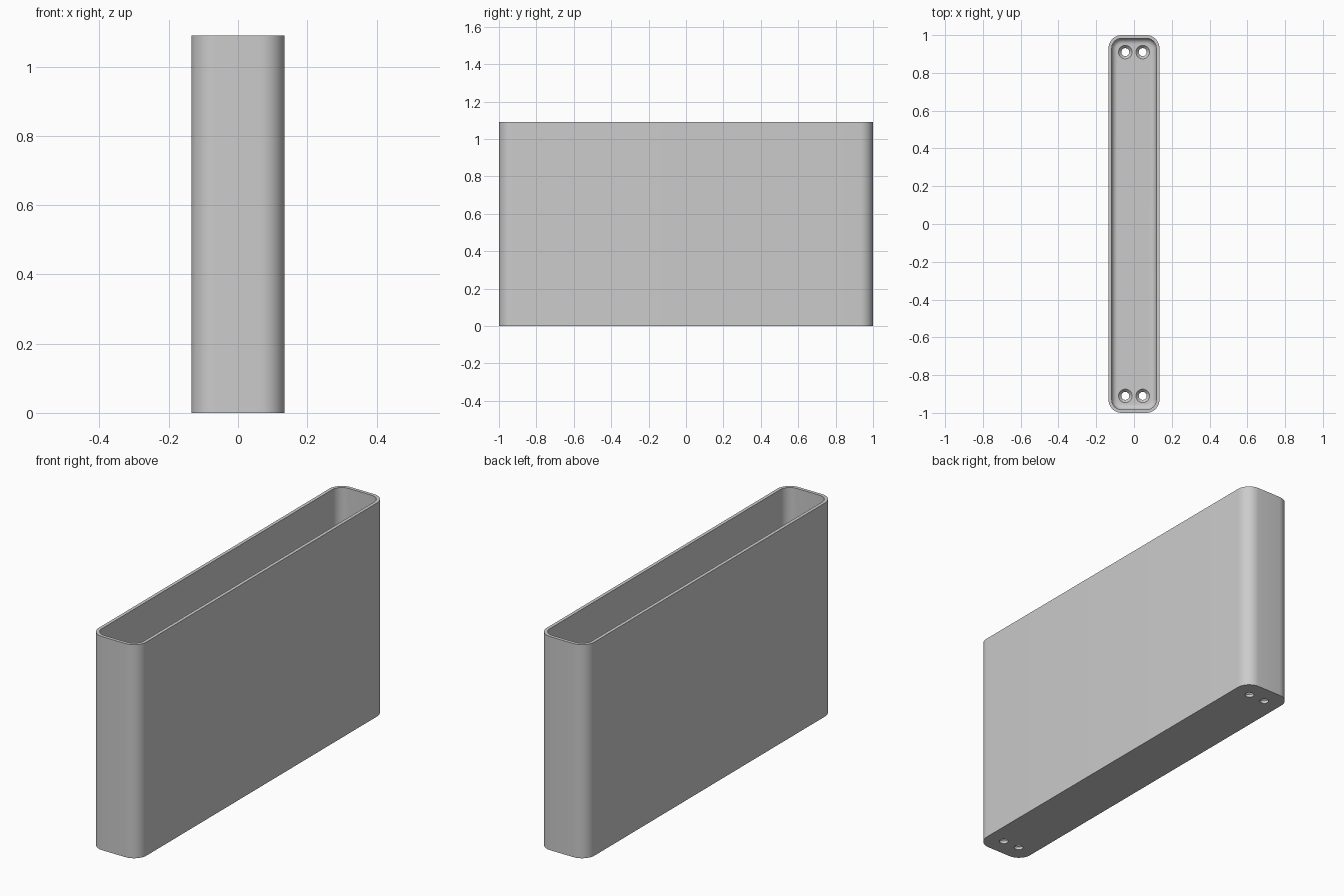
import bpy, bmesh, math

old = bpy.data.objects.get("Cube")
if old:
    bpy.data.objects.remove(old, do_unlink=True)

HX, HY, HEIGHT = 0.135, 1.0, 1.09
CORNER, WALL, FLOOR, FILLET = 0.07, 0.017, 0.03, 0.03

grey = bpy.data.materials.new("light grey")
grey.use_nodes = True
colour = (0.6, 0.6, 0.6, 1)
grey.diffuse_color = colour
grey.node_tree.nodes["Principled BSDF"].inputs["Base Color"].default_value = colour


def make_object(name, bm):
    bmesh.ops.recalc_face_normals(bm, faces=bm.faces)
    mesh = bpy.data.meshes.new(name)
    bm.to_mesh(mesh)
    bm.free()
    obj = bpy.data.objects.new(name, mesh)
    bpy.context.collection.objects.link(obj)
    mesh.materials.append(grey)
    return obj


def rounded_ring(bm, inset, z, steps=10):
    radius = CORNER - inset
    ring = []
    for q, (sx, sy) in enumerate([(1, 1), (-1, 1), (-1, -1), (1, -1)]):
        for i in range(steps + 1):
            a = math.pi / 2 * (q + i / steps)
            ring.append(bm.verts.new((sx * (HX - CORNER) + radius * math.cos(a),
                                      sy * (HY - CORNER) + radius * math.sin(a), z)))
    return ring


def circle_ring(bm, x, y, radius, z, steps=32):
    return [bm.verts.new((x + radius * math.cos(math.tau * i / steps),
                          y + radius * math.sin(math.tau * i / steps), z))
            for i in range(steps)]


def loft(bm, rings):
    for low, high in zip(rings, rings[1:]):
        for i in range(len(low)):
            j = (i + 1) % len(low)
            bm.faces.new((low[i], low[j], high[j], high[i]))
    bm.faces.new(rings[0][::-1])
    bm.faces.new(rings[-1])


# Open tray: outer wall, rim, inner wall, rounded edge down to the floor
bm = bmesh.new()
section = [(0, 0), (0, HEIGHT), (WALL, HEIGHT)]
for i in range(9):
    a = math.pi / 2 * i / 8
    section.append((WALL + FILLET * (1 - math.cos(a)),
                    FLOOR + FILLET * (1 - math.sin(a))))
loft(bm, [rounded_ring(bm, inset, z) for inset, z in section])
tray = make_object("open_box", bm)

# Countersunk screw holes, a pair at each end
bm = bmesh.new()
for x in (-0.046, 0.046):
    for y in (-0.91, 0.91):
        loft(bm, [circle_ring(bm, x, y, r, z) for r, z in
                  [(0.021, -0.02), (0.021, 0.014), (0.036, FLOOR), (0.036, 0.04)]])
cutter = make_object("screw_hole_cutter", bm)

cut = tray.modifiers.new("screw_holes", 'BOOLEAN')
cut.object = cutter
cut.operation = 'DIFFERENCE'
cut.solver = 'EXACT'
bpy.ops.object.select_all(action='DESELECT')
bpy.context.view_layer.objects.active = tray
tray.select_set(True)
bpy.ops.object.modifier_apply(modifier=cut.name)
bpy.data.objects.remove(cutter, do_unlink=True)
bpy.ops.object.shade_smooth_by_angle(angle=math.radians(30))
++++++++++
The task: Leave out the pictures, then copy all the remaining text in the records exactly.

Reply to the task:
import bpy, bmesh, math

old = bpy.data.objects.get("Cube")
if old:
    bpy.data.objects.remove(old, do_unlink=True)

HX, HY, HEIGHT = 0.135, 1.0, 1.09
CORNER, WALL, FLOOR, FILLET = 0.07, 0.017, 0.03, 0.03

grey = bpy.data.materials.new("light grey")
grey.use_nodes = True
colour = (0.6, 0.6, 0.6, 1)
grey.diffuse_color = colour
grey.node_tree.nodes["Principled BSDF"].inputs["Base Color"].default_value = colour


def make_object(name, bm):
    bmesh.ops.recalc_face_normals(bm, faces=bm.faces)
    mesh = bpy.data.meshes.new(name)
    bm.to_mesh(mesh)
    bm.free()
    obj = bpy.data.objects.new(name, mesh)
    bpy.context.collection.objects.link(obj)
    mesh.materials.append(grey)
    return obj


def rounded_ring(bm, inset, z, steps=10):
    radius = CORNER - inset
    ring = []
    for q, (sx, sy) in enumerate([(1, 1), (-1, 1), (-1, -1), (1, -1)]):
        for i in range(steps + 1):
            a = math.pi / 2 * (q + i / steps)
            ring.append(bm.verts.new((sx * (HX - CORNER) + radius * math.cos(a),
                                      sy * (HY - CORNER) + radius * math.sin(a), z)))
    return ring


def circle_ring(bm, x, y, radius, z, steps=32):
    return [bm.verts.new((x + radius * math.cos(math.tau * i / steps),
                          y + radius * math.sin(math.tau * i / steps), z))
            for i in range(steps)]


def loft(bm, rings):
    for low, high in zip(rings, rings[1:]):
        for i in range(len(low)):
            j = (i + 1) % len(low)
            bm.faces.new((low[i], low[j], high[j], high[i]))
    bm.faces.new(rings[0][::-1])
    bm.faces.new(rings[-1])


# Open tray: outer wall, rim, inner wall, rounded edge down to the floor
bm = bmesh.new()
section = [(0, 0), (0, HEIGHT), (WALL, HEIGHT)]
for i in range(9):
    a = math.pi / 2 * i / 8
    section.append((WALL + FILLET * (1 - math.cos(a)),
                    FLOOR + FILLET * (1 - math.sin(a))))
loft(bm, [rounded_ring(bm, inset, z) for inset, z in section])
tray = make_object("open_box", bm)

# Countersunk screw holes, a pair at each end
bm = bmesh.new()
for x in (-0.046, 0.046):
    for y in (-0.91, 0.91):
        loft(bm, [circle_ring(bm, x, y, r, z) for r, z in
                  [(0.021, -0.02), (0.021, 0.014), (0.036, FLOOR), (0.036, 0.04)]])
cutter = make_object("screw_hole_cutter", bm)

cut = tray.modifiers.new("screw_holes", 'BOOLEAN')
cut.object = cutter
cut.operation = 'DIFFERENCE'
cut.solver = 'EXACT'
bpy.ops.object.select_all(action='DESELECT')
bpy.context.view_layer.objects.active = tray
tray.select_set(True)
bpy.ops.object.modifier_apply(modifier=cut.name)
bpy.data.objects.remove(cutter, do_unlink=True)
bpy.ops.object.shade_smooth_by_angle(angle=math.radians(30))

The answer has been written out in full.